It will come as a major relief to our reader to learn that, against all the odds, Grotton's planners are approaching the New Year with a new-found optimism.
This is not simply due to the dancing in the streets following the passing of the Localism Bill into law, although that obviously helped. More significant by far, councillors and officers alike have now all but mastered the theoretical basis, the central purpose and the myriad possible misinterpretations of the draft National Planning Policy Framework.
A recent meeting of the Association of Grotton Authorities (AGA) considered a briefing note that, at a stroke, resolved any lingering misconceptions about the government's attitude to planning. Headed "Draft Mythbuster / For Leaking Purposes Only", this had been prepared for Sir Roderick Pyles-Hamster, member for Grotton South and Bletherley, by an un-named intern at the Department for Communities and Local Government, and he had left a copy of it in the gents at Grotton Parkway, in the usual way. (N.B. This is not the same as a document with a similar name published by the department itself, which would appear to be a seasonal attempt at satire.)
In the interests of openness, we reproduce this important note in full - although without some of the accompanying handwritten comments (such as "if your constituents are finding all this planning stuff a bit alarming, just remind them what's happening to the NHS").
Grotton Revisited ... Planning in Crisis? is published by Routledge in association with the Royal Town Planning Institute.
Draft Planning Mythbuster (version 7B)
Myth: Change isn't needed. Planning isn't the problem.
Fact: It's generally recognised by everyone who matters that planning is responsible for everything that's wrong with society today.
Myth: Won't the changes lead to us drowning in a sea of concrete?
Fact: No! That's a scurrilous rumour being put about by the Campaign to Keep Grotton Just As It Was Before the War, who've got nothing better to do than read the Daily Telegraph, which, fair enough, is quite good for the sports section, and moan about their pensions. And don't get me on to the National Trust, which is clearly a communist-led fifth column plotting to overthrow the government.
Myth: Isn't it going to be a developers' charter?
Fact: Close!! It's going to be a lawyers' charter.
Myth: Let's face it, the government hasn't got a clue what it means by "a presumption in favour of sustainable development", has it?
Fact: This really isn't rocket science.
To be quite clear, "sustainable" development is development that isn't unsustainable. That's why there's a presumption in favour of it. Obviously.
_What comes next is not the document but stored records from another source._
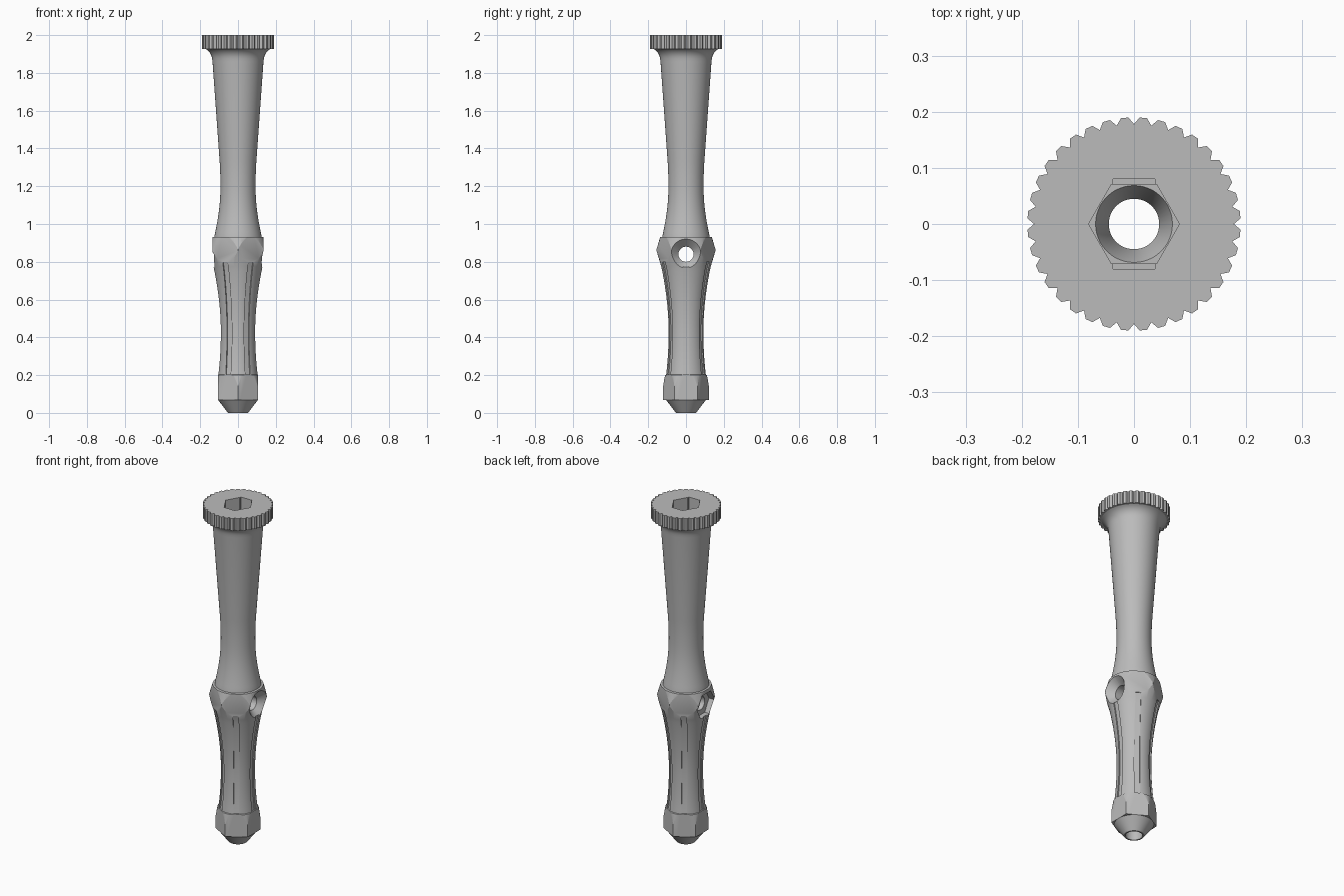
import bpy, bmesh
from math import sin, cos, pi, radians
from mathutils import Matrix, Vector
from mathutils.geometry import interpolate_bezier

if "Cube" in bpy.data.objects:
    bpy.data.objects.remove(bpy.data.objects["Cube"])

metal = bpy.data.materials.new("grey_metal")
metal.use_nodes = True
grey = (0.5, 0.5, 0.5, 1)
metal.diffuse_color = grey
metal.node_tree.nodes["Principled BSDF"].inputs["Base Color"].default_value = grey


def finish(name, bm):
    bmesh.ops.recalc_face_normals(bm, faces=bm.faces)
    mesh = bpy.data.meshes.new(name)
    bm.to_mesh(mesh)
    bm.free()
    mesh.materials.append(metal)
    obj = bpy.data.objects.new(name, mesh)
    bpy.context.collection.objects.link(obj)
    return obj


def lathe(name, profile, sides, phase=0.0):
    """Closed solid of rings; profile is (radius, height) from bottom to top."""
    bm = bmesh.new()
    rings = [[bm.verts.new((r * cos(phase + 2 * pi * i / sides),
                            r * sin(phase + 2 * pi * i / sides), z))
              for i in range(sides)] for r, z in profile]
    for a, b in zip(rings, rings[1:]):
        for i in range(sides):
            j = (i + 1) % sides
            bm.faces.new((a[i], a[j], b[j], b[i]))
    bm.faces.new(rings[0])
    bm.faces.new(rings[-1])
    return finish(name, bm)


def prism(name, points, offset):
    """Flat outline pushed along a vector."""
    bm = bmesh.new()
    face = bm.faces.new([bm.verts.new(p) for p in points])
    extruded = bmesh.ops.extrude_face_region(bm, geom=[face])["geom"]
    bmesh.ops.translate(bm, vec=offset,
                        verts=[v for v in extruded if isinstance(v, bmesh.types.BMVert)])
    return finish(name, bm)


def combine(target, tool, operation):
    mod = target.modifiers.new("shape", 'BOOLEAN')
    mod.operation, mod.object, mod.solver = operation, tool, 'EXACT'
    bpy.context.view_layer.objects.active = target
    bpy.ops.object.modifier_apply(modifier=mod.name)
    bpy.data.objects.remove(tool)


def curve(a, b, c, d, count):
    return [(p.x, p.y) for p in interpolate_bezier(
        *[Vector((r, z, 0)) for r, z in (a, b, c, d)], count)]


# Turned handle: tip, lower grip, collar, upper grip and flared neck
grip = (curve((.105, .203), (.097, .27), (.092, .34), (.092, .43), 9)
        + curve((.092, .43), (.092, .56), (.112, .69), (.131, .775), 12)[1:])
profile = ([(.053, 0), (.105, .068), (.123, .069), (.123, .13), (.111, .2)] + grip
           + [(.157, .862), (.137, .93), (.125, .932)]
           + curve((.124, .94), (.105, 1.03), (.093, 1.1), (.093, 1.2), 14)
           + curve((.093, 1.2), (.093, 1.27), (.096, 1.32), (.1, 1.37), 8)[1:]
           + [(.135, 1.86)]
           + curve((.137, 1.875), (.14, 1.9), (.155, 1.918), (.172, 1.927), 8)
           + [(.172, 1.96)])
handle = lathe("handle", profile, 72)

# Six flats on the collar and on the foot
flat = cos(radians(30))
combine(handle, lathe("hex_limits", [(.105 / flat, -.1), (.105 / flat, .42), (.135 / flat, .44),
                                     (.135 / flat, .96), (.3, .97), (.3, 2.1)],
                      6, radians(30)), 'INTERSECT')

# Slim flutes that follow the lower grip, one under each flat
depth, half = .008, .015
for i in range(6):
    outline = ([(.3, -half, .203), (.105 - depth, -half, .203)]
               + [(r - depth, -half, z) for r, z in grip[1:]]
               + [(.131, -half, .8), (.3, -half, .8)])
    flute = prism("flute_cutter", outline, (0, 2 * half, 0))
    flute.data.transform(Matrix.Rotation(i * pi / 3, 4, 'Z'))
    combine(handle, flute, 'DIFFERENCE')

# Knurled cap
teeth = 36
rim = []
for i in range(teeth):
    for step, r in ((0, .178), (.3, .19), (.7, .19)):
        a = (i + step) * 2 * pi / teeth
        rim.append((r * cos(a), r * sin(a), 1.927))
combine(handle, prism("knurled_cap", rim, (0, 0, .073)), 'UNION')

# Hex socket, its side slots, funnel and long bore
combine(handle, lathe("bore_cutter", [(.045, -.1), (.045, 1.58), (.0685, 1.64), (.0685, 1.7)], 48),
        'DIFFERENCE')
combine(handle, lathe("socket_cutter", [(.081, 1.64), (.081, 2.1)], 6), 'DIFFERENCE')
slot = [(-.037, -.08, 1.93), (.037, -.08, 1.93), (.037, .08, 1.93), (-.037, .08, 1.93)]
combine(handle, prism("slot_cutter", slot, (0, 0, .2)), 'DIFFERENCE')

# Cross hole: countersunk on one side, hex nut pocket on the other
sideways = Matrix.Translation((0, 0, .84)) @ Matrix.Rotation(pi / 2, 4, 'Y')
for name, shape, sides, phase in (
        ("cross_hole", [(.04, -.3), (.04, .3)], 40, 0),
        ("countersink", [(.039, .094), (.139, .194)], 40, 0),
        ("nut_pocket", [(.08, -.3), (.08, -.095)], 6, pi / 2)):
    cutter = lathe(name, shape, sides, phase)
    cutter.data.transform(sideways)
    combine(handle, cutter, 'DIFFERENCE')

bpy.ops.object.select_all(action='DESELECT')
handle.select_set(True)
bpy.context.view_layer.objects.active = handle
bpy.ops.object.shade_smooth_by_angle(angle=radians(25))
Hang on - this sounds interesting! Doesn't that therefore mean that there's a presumption against development that isn't sustainable?
Fact: Yes! But only where the secretary of state considers it expedient.
Myth: This isn't localism: you're taking control away from local communities. For example, it will be easier to get permission for open-cast coal mining in Grimethwaite.
Fact: Possibly. But it's obviously more crucial to protect things that matter, like the green belt round Dunromin, rather than worry about those that don't, like Grimethwaite. Anyway, even if this did happen, our environmental policies will ensure that Grimethwaite will look exactly as it does today - it will just be the other way up.
Myth: The document says that planners have to understand the realistic market for housing up to 2035 (plus 60 per cent), set out a clear economic strategy that proactively encourages sustainable economic growth, have meetings every hour with anyone who wants them, approve all planning applications just before they're submitted, etc etc. They won't be able to cope.
Fact: Look, no-one said it would be easy. If you can't stand the heat, get out of the kitchen. You could always go into teaching.
Myth: The government isn't really interested in proper planning at all.
Fact: Dear, oh dear - wrong again! We don't want to get too technical here, but our approach is firmly "evidence-based". This means that we really do want planners to be aware of the social, environmental and economic impact of development before ignoring the first two bits. Did you know, for example, that O2 has told us that refusing permission for mobile phone masts quite possibly leads to increased obesity in teenagers? That's why we've appointed consultants to find out more.
Myth: The abolition of regional strategies has led to the removal of hundreds of thousands of homes from local plans. I thought we needed more houses?
Fact: Really? Oh, I see. I think it'll be alright though, because there's something in there about a "duty to cooperate", or perhaps that's in the Localism Act, not that anyone here's quite sure what it means. I'll have to come back to you on this one, if that's OK.
Myth: There's nothing of any use in here about climate change.
Fact: Get real! Haven't you people noticed we're in a crisis? The only way out of it is to let business do what they're best at - doing business. In the end, it's only the free market that will get us out of this mess. After all, who got us into it?